Pep Guardiola has a habit of slowly getting players used to his system, often taking up the whole season to make players regular starters. He already has a champion team at his disposal which won without Haaland, so I don’t think he will be in a rush to give Haaland every game. Even though he comes to the floor soon, the Norwegian will definitely be a bigger rotational risk compared to other primes like Salah, Harry Kane (£11.5 million), Son Heung-min (£12.0 million) and Kevin De Bruyne (£12.0 million). Now, in a two-bounties structure, do you really want one of your bounties and therefore a potential captain option to be a rotational risk? Remember that Salah only felt like a permanent quasi-captain in the last season, but not so much for the two campaigns before the last one. Every season is different, and we can choose to start with two primes nailed down and not get stuck in a permanent Salah captaincy situation.
Why not Reece James?
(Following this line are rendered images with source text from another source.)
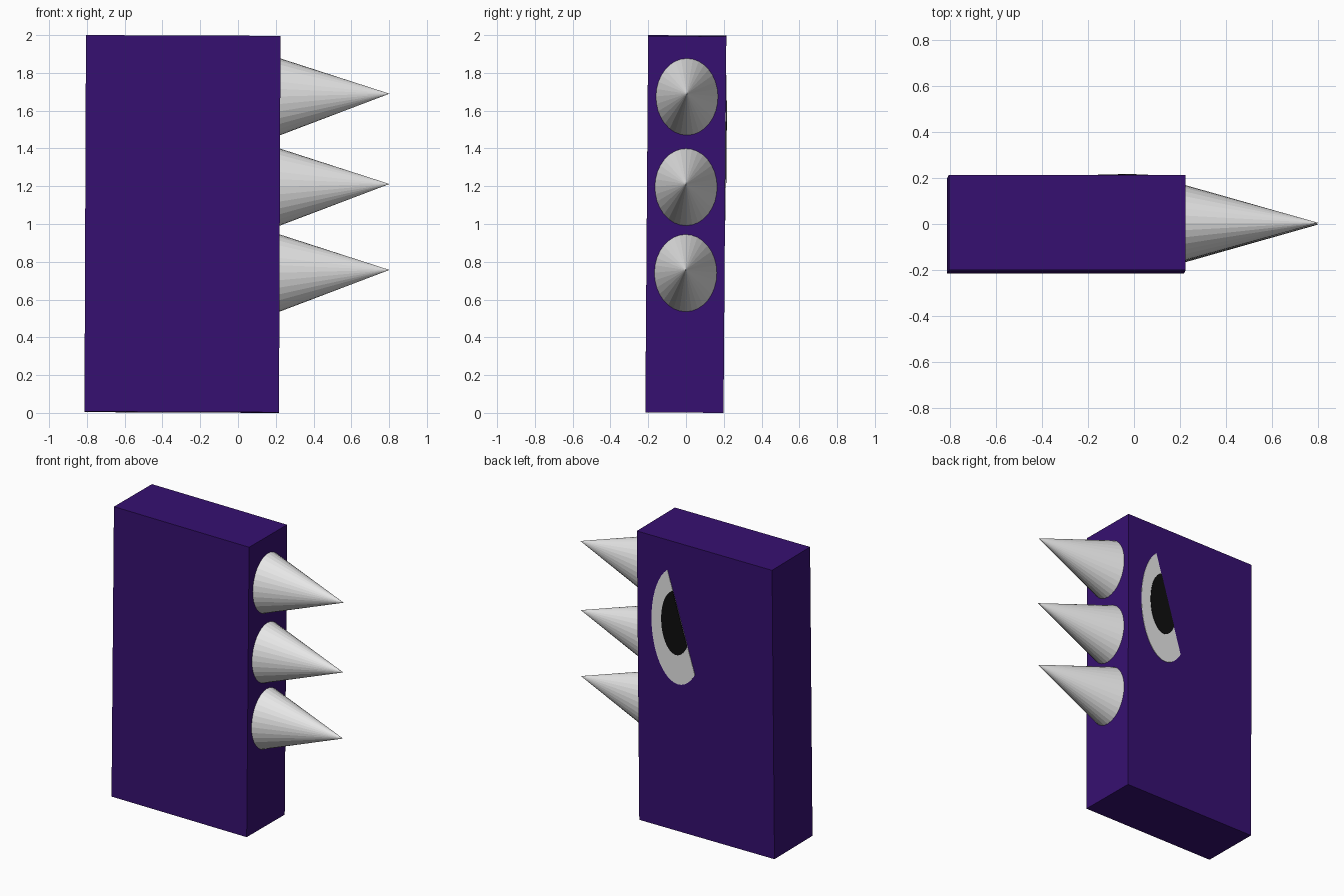
import bpy, bmesh, math
from mathutils import Vector, Matrix

if "Cube" in bpy.data.objects:
    bpy.data.objects.remove(bpy.data.objects["Cube"])


def material(name, color):
    m = bpy.data.materials.new(name)
    m.diffuse_color = (*color, 1)
    m.use_nodes = True
    m.node_tree.nodes["Principled BSDF"].inputs["Base Color"].default_value = m.diffuse_color
    return m


PURPLE = material("deep purple", (0.037, 0.0052, 0.165))
WHITE = material("off white", (0.8, 0.8, 0.8))
BLACK = material("black", (0.0045, 0.0045, 0.0045))


def finish(bm, name, mat, matrix=Matrix()):
    bmesh.ops.recalc_face_normals(bm, faces=bm.faces)
    mesh = bpy.data.meshes.new(name)
    bm.to_mesh(mesh)
    bm.free()
    mesh.materials.append(mat)
    ob = bpy.data.objects.new(name, mesh)
    ob.matrix_world = matrix
    bpy.context.collection.objects.link(ob)
    return ob


# Slab body, leaning very slightly
CENTER = Vector((-0.294, -0.001, 1.0))
SIZE = (1.03, 0.414, 1.993)
TILT = (Matrix.Translation(CENTER) @ Matrix.Rotation(0.004, 4, 'Y')
        @ Matrix.Rotation(-0.0075, 4, 'X'))
bm = bmesh.new()
bmesh.ops.create_cube(bm, size=1, matrix=Matrix.Diagonal((*SIZE, 1)))
finish(bm, "body", PURPLE, TILT)

# Row of three spikes on the right edge
BASE_X, LENGTH, SINK = 0.21, 0.592, 0.0
for i, (z, y) in enumerate([(1.675, 0.005), (1.197, 0.0), (0.742, -0.002)]):
    bm = bmesh.new()
    bmesh.ops.create_cone(bm, cap_ends=True, segments=32, radius1=1, radius2=0,
                          depth=1, matrix=Matrix.Translation((0, 0, 0.5)))
    place = (Matrix.Translation((BASE_X, y, z)) @ Matrix.Rotation(-0.025, 4, 'Y')
             @ Matrix.Diagonal((LENGTH, 0.168, 0.208, 1))
             @ Matrix.Rotation(math.pi / 2, 4, 'Y'))
    finish(bm, f"spike_{i + 1}", WHITE, place)


# Slanted eye on the back: an ellipse cut by a sloping lid line
LID_POINT = Vector((-0.11, 0, 1.463)) - CENTER
LID_NORMAL = Vector((0.957, 0, -0.29))


def eye_plate(name, mat, cx, cz, rx, rz, thick):
    bm = bmesh.new()
    back = SIZE[1] / 2 - 0.001
    ring = [bm.verts.new((cx - CENTER.x + rx * math.cos(a), back,
                          cz - CENTER.z + rz * math.sin(a)))
            for a in (math.tau * k / 48 for k in range(48))]
    bm.faces.new(ring)
    bmesh.ops.bisect_plane(bm, geom=bm.verts[:] + bm.edges[:] + bm.faces[:],
                           plane_co=LID_POINT, plane_no=LID_NORMAL,
                           clear_inner=True)
    out = bmesh.ops.extrude_face_region(bm, geom=bm.faces[:])
    moved = [g for g in out["geom"] if isinstance(g, bmesh.types.BMVert)]
    bmesh.ops.translate(bm, verts=moved, vec=(0, thick, 0))
    finish(bm, name, mat, TILT)


eye_plate("eye_white", WHITE, -0.085, 1.42, 0.198, 0.40, 0.004)
eye_plate("pupil", BLACK, -0.073, 1.44, 0.11, 0.22, 0.007)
With the departures of seasoned centre-halves from Chelsea, I think Reece James will occasionally find himself in the centre-back role, both to fill the void left by others and also to deal with the injuries he was prone to last season. Ben Chilwell (£6.0m_, which is defensively more sensitive, is likely to be used more in attack and therefore can offer more bang for its buck in the event of a game. I’m also very well defenseless from Chelsea to start , as their initial games didn’t really scream clean sheets I’d rather go with the value of a £5.0m defender who might otherwise have been at £5.5m the previous season.
Why not Gabriel Jesus?
I agree that Jesus offers excellent value, but he would still show up for a new club this season. At Man City, he always knew in his head that every role he played was a substitute, so the pressure wasn’t really there. At Arsenal, he is the main man. I would wait to see how he carries this responsibility of being the talisman. Some people thrive under pressure, others crumble under it. I don’t know how Jesus will change and I prefer to wait to see the result.
Alternate Dimension Bonus Thought
I also notice extremely thin benches in people’s drafts. Remember that Covid-19 is still here, and you may need your benches. I would place the blame on having a solid first sub, followed by playable second and third subs that are priced low.
I hope you enjoyed reading about this different perspective!